As mentioned above, midrange decks can play both roles, depending on their opponent, and it is absolutely necessary that they can use every turn to create a presence on the battlefield or to negate that of the opponent.

Example: Midrange vs. Aggro Deck

Let's look at some examples. First, an opponent who plays aggro plays a creature with haste and, by attacking, it deals 3 damage to us. On our turn, we play a creature that gives us 3 life as an effect of entering the battlefield.

What happened? We have seen an acceleration of the pace of play by the opponent until our play has "restored" the initial condition with the gain of life points and further reduced the advantage by putting into play a creature that could block in the next few turns.

Example: Midrange vs. Control Deck

Next, let's say we play this time against a control deck, playing the same creature as before and gaining 3 life points in the process. We have increased the pace of play and obliged the opponent to react to our play.

On their turn (or ours as well), they destroy the creature and bring the situation back into equality, right? Yes and no.

  • Yes, because they denied our "Time" advantage.
  • No, because we still gained a small advantage by gaining 3 life points.

Clearly, 3 life versus a control deck is a very small advantage compared to the same 3 life versus an aggro deck, but it's an advantage anyway.

What Is Partial Card Advantage?

In these cases, where the advantages are very marginal, we can speak of partial card advantage.
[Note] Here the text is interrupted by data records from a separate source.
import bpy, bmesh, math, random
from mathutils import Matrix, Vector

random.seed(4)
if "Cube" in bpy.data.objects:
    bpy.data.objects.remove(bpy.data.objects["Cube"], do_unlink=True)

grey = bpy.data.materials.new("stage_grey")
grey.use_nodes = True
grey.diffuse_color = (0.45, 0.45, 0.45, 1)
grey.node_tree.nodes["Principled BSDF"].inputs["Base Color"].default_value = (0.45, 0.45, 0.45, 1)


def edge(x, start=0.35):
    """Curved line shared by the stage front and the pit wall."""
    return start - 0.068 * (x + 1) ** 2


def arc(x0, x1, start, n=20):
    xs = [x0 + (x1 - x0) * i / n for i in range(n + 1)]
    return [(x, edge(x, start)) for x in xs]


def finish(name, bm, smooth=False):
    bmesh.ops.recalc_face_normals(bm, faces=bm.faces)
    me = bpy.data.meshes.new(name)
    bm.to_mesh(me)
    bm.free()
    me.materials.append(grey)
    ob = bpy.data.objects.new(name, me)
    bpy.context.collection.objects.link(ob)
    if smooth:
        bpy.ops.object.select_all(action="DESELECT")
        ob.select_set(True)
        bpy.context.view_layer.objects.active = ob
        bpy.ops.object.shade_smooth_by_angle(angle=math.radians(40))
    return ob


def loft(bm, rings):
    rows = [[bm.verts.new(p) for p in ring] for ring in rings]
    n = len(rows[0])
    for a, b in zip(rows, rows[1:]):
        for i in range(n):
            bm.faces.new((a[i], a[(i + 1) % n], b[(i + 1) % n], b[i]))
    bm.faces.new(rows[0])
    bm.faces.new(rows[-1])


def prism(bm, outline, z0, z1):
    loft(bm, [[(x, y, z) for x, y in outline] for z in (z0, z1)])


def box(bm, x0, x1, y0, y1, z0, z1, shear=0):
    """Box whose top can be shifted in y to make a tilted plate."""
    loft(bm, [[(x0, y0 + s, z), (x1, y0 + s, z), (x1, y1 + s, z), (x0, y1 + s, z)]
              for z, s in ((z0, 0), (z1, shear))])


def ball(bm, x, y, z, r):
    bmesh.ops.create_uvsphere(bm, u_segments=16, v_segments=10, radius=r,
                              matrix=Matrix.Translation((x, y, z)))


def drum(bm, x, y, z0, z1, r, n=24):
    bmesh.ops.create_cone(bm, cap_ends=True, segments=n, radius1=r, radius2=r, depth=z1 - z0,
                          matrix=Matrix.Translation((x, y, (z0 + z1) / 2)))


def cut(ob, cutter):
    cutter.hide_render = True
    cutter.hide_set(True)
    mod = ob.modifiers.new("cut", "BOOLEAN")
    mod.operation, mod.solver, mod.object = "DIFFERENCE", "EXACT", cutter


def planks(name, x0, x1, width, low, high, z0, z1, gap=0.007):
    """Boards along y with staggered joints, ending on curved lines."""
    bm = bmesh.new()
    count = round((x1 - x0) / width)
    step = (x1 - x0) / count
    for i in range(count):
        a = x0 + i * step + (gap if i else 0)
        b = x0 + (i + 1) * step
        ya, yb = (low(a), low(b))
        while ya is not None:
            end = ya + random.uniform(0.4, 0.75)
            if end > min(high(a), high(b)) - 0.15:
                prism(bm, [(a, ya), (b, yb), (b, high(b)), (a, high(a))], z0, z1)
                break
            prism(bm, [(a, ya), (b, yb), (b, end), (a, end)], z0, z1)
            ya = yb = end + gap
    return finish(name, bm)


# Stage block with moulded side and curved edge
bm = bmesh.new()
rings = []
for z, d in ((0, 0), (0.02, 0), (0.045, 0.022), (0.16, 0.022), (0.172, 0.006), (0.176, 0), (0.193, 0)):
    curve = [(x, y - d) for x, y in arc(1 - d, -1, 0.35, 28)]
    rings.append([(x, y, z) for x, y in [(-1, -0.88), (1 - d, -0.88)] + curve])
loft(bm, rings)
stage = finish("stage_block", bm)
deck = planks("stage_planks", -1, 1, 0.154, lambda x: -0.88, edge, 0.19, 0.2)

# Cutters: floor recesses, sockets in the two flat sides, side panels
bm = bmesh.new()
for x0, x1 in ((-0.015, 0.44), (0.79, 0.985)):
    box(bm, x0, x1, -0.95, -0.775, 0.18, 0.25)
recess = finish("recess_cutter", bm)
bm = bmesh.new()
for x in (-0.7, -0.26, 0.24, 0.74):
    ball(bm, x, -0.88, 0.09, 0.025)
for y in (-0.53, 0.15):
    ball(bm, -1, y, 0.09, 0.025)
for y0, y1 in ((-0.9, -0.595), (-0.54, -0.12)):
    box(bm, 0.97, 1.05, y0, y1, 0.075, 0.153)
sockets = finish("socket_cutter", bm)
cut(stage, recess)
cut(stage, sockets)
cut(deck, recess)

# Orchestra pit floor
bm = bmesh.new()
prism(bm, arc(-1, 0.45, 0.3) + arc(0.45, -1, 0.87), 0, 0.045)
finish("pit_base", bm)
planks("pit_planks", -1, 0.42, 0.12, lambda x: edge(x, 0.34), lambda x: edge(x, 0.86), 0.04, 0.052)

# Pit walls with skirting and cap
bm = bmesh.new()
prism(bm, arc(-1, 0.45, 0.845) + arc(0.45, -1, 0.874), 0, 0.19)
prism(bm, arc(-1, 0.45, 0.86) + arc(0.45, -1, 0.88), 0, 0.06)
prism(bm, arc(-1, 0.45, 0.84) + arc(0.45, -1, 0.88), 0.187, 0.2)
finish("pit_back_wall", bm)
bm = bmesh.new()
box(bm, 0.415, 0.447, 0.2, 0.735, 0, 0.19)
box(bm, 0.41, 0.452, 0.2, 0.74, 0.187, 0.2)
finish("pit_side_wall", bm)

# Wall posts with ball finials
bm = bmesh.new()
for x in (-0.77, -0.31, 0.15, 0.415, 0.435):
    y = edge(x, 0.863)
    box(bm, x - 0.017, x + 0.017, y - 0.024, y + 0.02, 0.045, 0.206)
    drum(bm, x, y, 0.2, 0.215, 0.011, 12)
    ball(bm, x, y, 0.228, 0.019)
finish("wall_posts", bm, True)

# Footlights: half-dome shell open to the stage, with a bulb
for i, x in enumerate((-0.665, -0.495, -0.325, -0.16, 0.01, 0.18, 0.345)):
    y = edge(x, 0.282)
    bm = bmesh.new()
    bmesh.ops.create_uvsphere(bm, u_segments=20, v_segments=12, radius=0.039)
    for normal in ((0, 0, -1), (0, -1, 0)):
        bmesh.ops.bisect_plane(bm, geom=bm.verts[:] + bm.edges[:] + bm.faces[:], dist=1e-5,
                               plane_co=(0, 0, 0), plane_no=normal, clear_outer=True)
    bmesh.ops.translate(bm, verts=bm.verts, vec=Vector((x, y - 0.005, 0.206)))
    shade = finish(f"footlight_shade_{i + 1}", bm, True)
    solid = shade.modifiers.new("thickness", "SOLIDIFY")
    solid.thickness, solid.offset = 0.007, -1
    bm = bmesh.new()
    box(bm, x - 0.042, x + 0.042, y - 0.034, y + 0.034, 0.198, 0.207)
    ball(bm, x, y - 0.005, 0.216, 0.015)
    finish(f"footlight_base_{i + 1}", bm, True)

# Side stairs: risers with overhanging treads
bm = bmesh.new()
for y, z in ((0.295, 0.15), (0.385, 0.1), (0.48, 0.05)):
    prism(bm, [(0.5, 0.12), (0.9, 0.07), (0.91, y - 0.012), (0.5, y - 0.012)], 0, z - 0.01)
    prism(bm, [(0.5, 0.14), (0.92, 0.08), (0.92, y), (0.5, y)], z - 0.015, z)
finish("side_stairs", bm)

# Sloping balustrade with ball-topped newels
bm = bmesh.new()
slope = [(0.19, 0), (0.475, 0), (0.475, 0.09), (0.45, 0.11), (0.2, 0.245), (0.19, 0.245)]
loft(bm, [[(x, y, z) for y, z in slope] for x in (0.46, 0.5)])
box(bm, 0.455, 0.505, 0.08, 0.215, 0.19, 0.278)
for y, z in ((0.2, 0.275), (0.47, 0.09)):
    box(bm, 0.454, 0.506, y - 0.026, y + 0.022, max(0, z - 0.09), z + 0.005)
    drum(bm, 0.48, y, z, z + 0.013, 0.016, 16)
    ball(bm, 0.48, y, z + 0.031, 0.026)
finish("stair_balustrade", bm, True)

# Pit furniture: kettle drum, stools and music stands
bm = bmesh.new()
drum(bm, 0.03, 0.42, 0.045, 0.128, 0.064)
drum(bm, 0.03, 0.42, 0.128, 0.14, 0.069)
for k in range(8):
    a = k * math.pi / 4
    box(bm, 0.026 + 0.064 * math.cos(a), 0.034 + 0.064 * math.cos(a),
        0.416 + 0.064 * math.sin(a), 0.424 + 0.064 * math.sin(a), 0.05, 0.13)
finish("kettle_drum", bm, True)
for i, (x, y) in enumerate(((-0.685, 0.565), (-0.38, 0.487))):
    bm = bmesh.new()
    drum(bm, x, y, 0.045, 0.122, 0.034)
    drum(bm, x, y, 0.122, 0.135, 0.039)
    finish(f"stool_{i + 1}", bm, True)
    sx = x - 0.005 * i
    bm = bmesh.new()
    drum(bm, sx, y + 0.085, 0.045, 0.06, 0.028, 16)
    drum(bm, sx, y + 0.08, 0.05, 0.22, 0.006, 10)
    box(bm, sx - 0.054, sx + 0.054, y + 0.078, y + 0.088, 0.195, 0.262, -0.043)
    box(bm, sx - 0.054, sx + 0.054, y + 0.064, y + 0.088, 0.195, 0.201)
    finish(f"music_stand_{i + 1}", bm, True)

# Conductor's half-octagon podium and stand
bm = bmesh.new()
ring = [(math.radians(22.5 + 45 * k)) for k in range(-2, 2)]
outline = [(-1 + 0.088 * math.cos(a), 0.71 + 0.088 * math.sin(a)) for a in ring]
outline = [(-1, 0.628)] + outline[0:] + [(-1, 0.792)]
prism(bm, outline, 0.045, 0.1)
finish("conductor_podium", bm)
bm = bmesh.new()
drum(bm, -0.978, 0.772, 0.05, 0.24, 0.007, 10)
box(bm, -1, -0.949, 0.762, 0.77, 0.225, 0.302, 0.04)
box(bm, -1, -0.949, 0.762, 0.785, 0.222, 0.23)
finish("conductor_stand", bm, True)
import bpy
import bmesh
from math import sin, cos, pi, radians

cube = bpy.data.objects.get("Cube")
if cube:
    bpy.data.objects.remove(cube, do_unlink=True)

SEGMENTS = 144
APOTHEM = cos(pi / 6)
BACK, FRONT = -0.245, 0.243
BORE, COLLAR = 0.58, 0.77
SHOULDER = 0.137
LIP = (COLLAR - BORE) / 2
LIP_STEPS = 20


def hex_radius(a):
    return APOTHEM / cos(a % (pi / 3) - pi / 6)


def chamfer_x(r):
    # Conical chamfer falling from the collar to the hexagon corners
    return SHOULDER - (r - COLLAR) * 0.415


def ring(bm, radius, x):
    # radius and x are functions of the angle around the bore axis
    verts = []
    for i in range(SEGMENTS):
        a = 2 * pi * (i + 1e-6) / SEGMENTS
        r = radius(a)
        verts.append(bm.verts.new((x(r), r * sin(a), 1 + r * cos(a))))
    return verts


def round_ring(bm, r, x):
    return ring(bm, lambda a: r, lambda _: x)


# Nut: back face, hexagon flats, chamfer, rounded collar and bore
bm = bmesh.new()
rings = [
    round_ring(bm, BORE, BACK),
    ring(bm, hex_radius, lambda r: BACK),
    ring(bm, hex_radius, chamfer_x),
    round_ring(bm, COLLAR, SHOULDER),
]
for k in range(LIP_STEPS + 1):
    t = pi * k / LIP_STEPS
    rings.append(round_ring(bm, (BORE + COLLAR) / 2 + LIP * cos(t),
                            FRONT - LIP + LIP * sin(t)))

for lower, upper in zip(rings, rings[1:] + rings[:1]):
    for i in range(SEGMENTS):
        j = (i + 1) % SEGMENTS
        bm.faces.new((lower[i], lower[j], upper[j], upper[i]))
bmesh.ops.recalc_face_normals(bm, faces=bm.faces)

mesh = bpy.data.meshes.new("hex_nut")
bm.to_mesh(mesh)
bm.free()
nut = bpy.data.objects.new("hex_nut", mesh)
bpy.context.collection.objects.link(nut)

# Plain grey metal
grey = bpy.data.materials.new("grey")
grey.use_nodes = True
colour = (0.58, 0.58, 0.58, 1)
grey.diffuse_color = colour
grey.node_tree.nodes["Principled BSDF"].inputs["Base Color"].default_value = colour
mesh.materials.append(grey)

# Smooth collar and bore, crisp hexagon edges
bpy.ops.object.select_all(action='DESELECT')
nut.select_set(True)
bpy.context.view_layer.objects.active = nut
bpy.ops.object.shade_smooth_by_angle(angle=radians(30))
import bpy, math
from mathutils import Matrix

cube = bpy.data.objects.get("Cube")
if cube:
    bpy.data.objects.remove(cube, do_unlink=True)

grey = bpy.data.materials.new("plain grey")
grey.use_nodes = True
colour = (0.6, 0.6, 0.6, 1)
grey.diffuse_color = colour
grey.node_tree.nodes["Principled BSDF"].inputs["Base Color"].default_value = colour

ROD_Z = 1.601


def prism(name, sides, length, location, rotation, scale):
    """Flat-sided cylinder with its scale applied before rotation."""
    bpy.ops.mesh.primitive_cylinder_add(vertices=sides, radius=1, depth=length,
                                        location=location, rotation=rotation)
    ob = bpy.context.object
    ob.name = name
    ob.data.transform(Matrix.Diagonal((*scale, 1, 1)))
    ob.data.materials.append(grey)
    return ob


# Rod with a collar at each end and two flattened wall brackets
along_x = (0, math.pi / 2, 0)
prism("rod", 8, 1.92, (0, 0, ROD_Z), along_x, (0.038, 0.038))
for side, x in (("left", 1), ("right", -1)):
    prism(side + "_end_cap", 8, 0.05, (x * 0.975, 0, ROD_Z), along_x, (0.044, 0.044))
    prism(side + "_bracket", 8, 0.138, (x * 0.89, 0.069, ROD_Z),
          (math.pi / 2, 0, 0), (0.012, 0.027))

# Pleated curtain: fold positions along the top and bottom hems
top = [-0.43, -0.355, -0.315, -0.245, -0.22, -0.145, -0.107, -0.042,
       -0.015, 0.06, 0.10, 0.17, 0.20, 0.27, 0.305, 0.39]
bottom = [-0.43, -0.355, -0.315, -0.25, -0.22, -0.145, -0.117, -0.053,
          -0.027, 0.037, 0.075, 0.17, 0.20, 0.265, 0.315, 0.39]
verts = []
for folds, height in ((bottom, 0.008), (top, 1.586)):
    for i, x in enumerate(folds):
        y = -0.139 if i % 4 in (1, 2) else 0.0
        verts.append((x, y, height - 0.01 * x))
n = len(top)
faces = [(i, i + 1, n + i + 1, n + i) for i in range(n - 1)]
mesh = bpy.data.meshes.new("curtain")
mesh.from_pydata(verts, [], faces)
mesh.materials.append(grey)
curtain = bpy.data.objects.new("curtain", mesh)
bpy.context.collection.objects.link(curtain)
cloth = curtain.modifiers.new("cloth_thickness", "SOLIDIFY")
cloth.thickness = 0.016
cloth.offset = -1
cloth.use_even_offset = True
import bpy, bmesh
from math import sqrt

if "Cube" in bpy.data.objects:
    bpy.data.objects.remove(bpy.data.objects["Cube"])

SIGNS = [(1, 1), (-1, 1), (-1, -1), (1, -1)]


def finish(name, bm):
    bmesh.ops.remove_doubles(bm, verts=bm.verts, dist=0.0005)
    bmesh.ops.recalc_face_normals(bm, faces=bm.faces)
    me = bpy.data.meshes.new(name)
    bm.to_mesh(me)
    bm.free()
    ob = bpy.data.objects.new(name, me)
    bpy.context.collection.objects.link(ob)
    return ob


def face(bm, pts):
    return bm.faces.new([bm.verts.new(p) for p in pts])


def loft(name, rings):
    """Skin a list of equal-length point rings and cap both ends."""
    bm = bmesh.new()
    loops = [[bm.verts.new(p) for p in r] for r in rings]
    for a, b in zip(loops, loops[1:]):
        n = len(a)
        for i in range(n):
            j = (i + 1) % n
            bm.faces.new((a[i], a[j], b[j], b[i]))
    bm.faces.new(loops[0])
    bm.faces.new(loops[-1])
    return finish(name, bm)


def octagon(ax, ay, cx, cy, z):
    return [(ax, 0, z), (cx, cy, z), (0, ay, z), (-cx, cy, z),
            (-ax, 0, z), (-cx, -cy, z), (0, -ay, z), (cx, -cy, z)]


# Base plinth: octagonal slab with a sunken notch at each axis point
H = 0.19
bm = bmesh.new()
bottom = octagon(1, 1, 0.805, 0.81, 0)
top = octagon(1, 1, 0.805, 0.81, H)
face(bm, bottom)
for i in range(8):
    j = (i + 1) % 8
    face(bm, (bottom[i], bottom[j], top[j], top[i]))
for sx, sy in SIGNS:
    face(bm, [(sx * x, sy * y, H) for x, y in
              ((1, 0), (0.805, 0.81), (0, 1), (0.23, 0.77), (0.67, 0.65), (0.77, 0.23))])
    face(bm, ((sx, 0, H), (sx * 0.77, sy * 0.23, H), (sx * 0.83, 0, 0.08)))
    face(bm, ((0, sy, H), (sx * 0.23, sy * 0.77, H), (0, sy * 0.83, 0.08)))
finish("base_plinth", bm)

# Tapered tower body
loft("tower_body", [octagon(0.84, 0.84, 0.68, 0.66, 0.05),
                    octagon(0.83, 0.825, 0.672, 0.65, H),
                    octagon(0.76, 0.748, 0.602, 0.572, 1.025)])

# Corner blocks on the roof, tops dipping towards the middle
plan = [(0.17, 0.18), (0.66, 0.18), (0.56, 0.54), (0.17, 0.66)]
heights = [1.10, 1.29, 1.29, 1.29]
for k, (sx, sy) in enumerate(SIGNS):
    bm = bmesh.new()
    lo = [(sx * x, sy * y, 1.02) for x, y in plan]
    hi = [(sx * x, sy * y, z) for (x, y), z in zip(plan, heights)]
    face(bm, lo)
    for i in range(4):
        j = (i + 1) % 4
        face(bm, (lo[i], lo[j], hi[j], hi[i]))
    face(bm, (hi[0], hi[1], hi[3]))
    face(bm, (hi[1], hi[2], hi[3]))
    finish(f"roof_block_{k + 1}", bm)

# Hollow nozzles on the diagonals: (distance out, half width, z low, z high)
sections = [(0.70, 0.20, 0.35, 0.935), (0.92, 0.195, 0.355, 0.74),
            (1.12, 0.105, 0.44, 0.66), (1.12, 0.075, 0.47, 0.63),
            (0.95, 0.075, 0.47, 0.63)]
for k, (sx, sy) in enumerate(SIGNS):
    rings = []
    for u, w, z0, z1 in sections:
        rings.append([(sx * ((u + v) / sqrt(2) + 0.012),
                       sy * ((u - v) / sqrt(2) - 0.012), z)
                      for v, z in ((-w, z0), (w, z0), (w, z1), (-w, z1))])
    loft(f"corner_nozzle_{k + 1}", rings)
Often, these small advantages do not change the fate of the game, but sometimes these small things can be added together and generate card advantage.

For example, let's say that we can use those life points in an advanced stage of the game to draw a few more cards or to enhance a spell that requires the payment of life points or to make a land enter untapped and continue to put pressure on the opponent.

In the simplest hypothesis, they could make us gain a turn (and an extra card drawn) when we are in difficulty, and the opponent will need an additional attack to bring us to zero.

Versatility: Beef + Trample + Lifedrain

Versatility: Beef + Trample + Lifedrain


The examples shown (and especially the images) refer to GB/X (green black + other colors) based decks, but this does not mean that they are the only possible option.

The options may vary depending on the format and the pool of cards available. However, there will always be conditions in which "gaps" are created within a format, and on those occasions this deck archetype manages to fit in and impose itself.

© 2020 Christian Allasia